I like the /var/www/example.com convention.
I like to have the conf in /etc/httpd/vhosts.d/example.com.conf and included in the main apache conf. I don't let the customer edit this. This way if you add a new domain and the configtest, reload or restart detects an error then it's really easy to back out.
I use posix acls to add default acls on the above dirs, so that any files they create are created with rwx for their server user(the one used in suexec)/group, so that no matter what user they are when they create the file, the user the webserver can access them and so that members of the VritualHosts user's group can access all of the files.
I use private as the place for password and group files to go.
If I want to allow the site owner to make config changes I also create a file such as:
which is included in the VirtualHost in the main config for the domain i.e. /etc/httpd/vhosts.d/example.com.conf.
You need to be careful with this though as it means the user can break your entire config so you want to be pretty careful the user knows what they are doing.
I tend to do it when there is a server with multiple VirtualHosts all owned by the same customer, so if the break the config, they only break their own sites.
I'd also suggest using suexec which allows processes to run as a user other than apache and also allows dynamic content to be run as users other than the apache user.
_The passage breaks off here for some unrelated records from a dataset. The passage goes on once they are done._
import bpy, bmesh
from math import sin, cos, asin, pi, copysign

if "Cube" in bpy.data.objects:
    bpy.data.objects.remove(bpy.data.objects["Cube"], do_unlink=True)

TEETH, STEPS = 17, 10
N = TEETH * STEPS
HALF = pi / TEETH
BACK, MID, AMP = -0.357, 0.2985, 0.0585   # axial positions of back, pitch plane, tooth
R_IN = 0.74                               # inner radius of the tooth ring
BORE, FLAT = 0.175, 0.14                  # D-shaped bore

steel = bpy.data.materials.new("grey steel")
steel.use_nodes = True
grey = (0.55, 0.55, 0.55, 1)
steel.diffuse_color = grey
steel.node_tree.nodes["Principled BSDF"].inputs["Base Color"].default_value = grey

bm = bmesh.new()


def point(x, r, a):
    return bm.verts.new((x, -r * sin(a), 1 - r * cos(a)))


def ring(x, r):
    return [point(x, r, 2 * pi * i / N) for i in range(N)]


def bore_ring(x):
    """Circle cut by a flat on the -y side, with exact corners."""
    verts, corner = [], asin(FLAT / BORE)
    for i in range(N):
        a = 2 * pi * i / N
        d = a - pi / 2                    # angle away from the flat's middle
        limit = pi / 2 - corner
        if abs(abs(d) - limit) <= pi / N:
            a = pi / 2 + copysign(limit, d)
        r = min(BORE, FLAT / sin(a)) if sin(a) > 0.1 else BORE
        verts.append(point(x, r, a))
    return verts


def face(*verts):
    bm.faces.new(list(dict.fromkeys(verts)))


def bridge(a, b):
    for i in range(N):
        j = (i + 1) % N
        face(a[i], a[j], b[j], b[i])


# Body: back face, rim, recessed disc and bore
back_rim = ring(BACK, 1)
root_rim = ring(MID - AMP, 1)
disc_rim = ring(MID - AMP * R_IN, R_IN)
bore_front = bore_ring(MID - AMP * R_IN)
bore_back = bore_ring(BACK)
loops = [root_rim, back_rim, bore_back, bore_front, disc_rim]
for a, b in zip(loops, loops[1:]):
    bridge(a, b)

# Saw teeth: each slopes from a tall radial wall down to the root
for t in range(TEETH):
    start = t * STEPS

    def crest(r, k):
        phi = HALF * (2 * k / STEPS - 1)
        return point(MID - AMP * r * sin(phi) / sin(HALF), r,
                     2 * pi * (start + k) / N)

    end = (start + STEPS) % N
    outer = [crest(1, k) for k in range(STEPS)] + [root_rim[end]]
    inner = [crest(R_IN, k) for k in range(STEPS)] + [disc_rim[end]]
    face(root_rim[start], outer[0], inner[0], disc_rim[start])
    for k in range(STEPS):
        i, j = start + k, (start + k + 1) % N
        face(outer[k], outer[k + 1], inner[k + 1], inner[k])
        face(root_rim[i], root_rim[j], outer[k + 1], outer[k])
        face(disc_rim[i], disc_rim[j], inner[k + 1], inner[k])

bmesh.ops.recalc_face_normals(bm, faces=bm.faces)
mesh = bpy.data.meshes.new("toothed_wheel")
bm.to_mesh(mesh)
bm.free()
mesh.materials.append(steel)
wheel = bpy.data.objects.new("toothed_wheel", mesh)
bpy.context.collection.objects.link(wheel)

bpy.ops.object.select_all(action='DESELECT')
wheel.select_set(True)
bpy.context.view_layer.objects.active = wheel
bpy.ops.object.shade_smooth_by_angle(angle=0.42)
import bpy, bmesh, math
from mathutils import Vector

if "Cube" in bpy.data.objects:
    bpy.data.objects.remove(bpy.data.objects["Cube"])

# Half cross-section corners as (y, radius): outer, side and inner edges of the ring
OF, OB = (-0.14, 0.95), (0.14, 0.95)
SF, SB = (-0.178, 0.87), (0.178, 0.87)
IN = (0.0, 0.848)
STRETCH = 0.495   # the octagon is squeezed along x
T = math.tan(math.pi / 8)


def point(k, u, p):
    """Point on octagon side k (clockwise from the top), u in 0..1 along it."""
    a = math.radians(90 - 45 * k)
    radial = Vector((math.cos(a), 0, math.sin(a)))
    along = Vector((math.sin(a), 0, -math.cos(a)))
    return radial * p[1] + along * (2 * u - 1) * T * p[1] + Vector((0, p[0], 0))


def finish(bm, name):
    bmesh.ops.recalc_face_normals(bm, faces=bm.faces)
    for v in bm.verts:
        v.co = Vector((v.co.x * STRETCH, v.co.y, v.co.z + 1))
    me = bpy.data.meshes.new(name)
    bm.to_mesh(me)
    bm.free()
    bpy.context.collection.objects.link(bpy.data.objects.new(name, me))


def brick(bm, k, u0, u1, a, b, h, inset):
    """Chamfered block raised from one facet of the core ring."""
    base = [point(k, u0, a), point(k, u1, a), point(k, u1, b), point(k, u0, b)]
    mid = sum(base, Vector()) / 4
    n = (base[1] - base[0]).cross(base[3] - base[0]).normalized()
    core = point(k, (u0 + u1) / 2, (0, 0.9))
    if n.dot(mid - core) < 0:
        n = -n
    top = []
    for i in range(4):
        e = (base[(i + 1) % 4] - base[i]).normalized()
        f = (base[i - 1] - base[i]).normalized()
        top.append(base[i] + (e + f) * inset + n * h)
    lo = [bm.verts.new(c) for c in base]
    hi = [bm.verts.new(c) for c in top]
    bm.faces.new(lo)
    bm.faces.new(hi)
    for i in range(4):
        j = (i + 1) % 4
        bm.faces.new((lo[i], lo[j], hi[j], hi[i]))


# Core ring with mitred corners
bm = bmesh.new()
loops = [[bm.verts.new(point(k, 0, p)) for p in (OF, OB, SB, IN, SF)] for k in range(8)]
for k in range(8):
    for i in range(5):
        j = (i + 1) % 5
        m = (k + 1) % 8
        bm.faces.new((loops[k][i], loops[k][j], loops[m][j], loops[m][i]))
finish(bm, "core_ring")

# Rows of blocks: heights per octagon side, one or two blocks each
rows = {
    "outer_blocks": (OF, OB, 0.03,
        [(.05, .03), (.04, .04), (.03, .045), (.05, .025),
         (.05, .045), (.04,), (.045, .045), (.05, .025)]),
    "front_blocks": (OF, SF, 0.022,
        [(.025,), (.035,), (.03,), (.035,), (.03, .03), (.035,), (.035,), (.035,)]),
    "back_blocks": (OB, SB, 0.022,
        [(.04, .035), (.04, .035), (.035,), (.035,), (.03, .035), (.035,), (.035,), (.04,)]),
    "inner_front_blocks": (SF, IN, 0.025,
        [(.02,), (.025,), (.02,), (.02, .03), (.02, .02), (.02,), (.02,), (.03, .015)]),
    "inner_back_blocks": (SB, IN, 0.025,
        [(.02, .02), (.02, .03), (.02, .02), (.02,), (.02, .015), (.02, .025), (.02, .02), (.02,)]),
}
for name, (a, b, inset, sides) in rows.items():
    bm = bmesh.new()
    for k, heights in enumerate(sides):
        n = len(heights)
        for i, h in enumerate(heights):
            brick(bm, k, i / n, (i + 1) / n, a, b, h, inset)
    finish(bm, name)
You may also want to look at the various RLmit directives, which allow you to lmit resource usage on a VirtualHost, etc basis. See: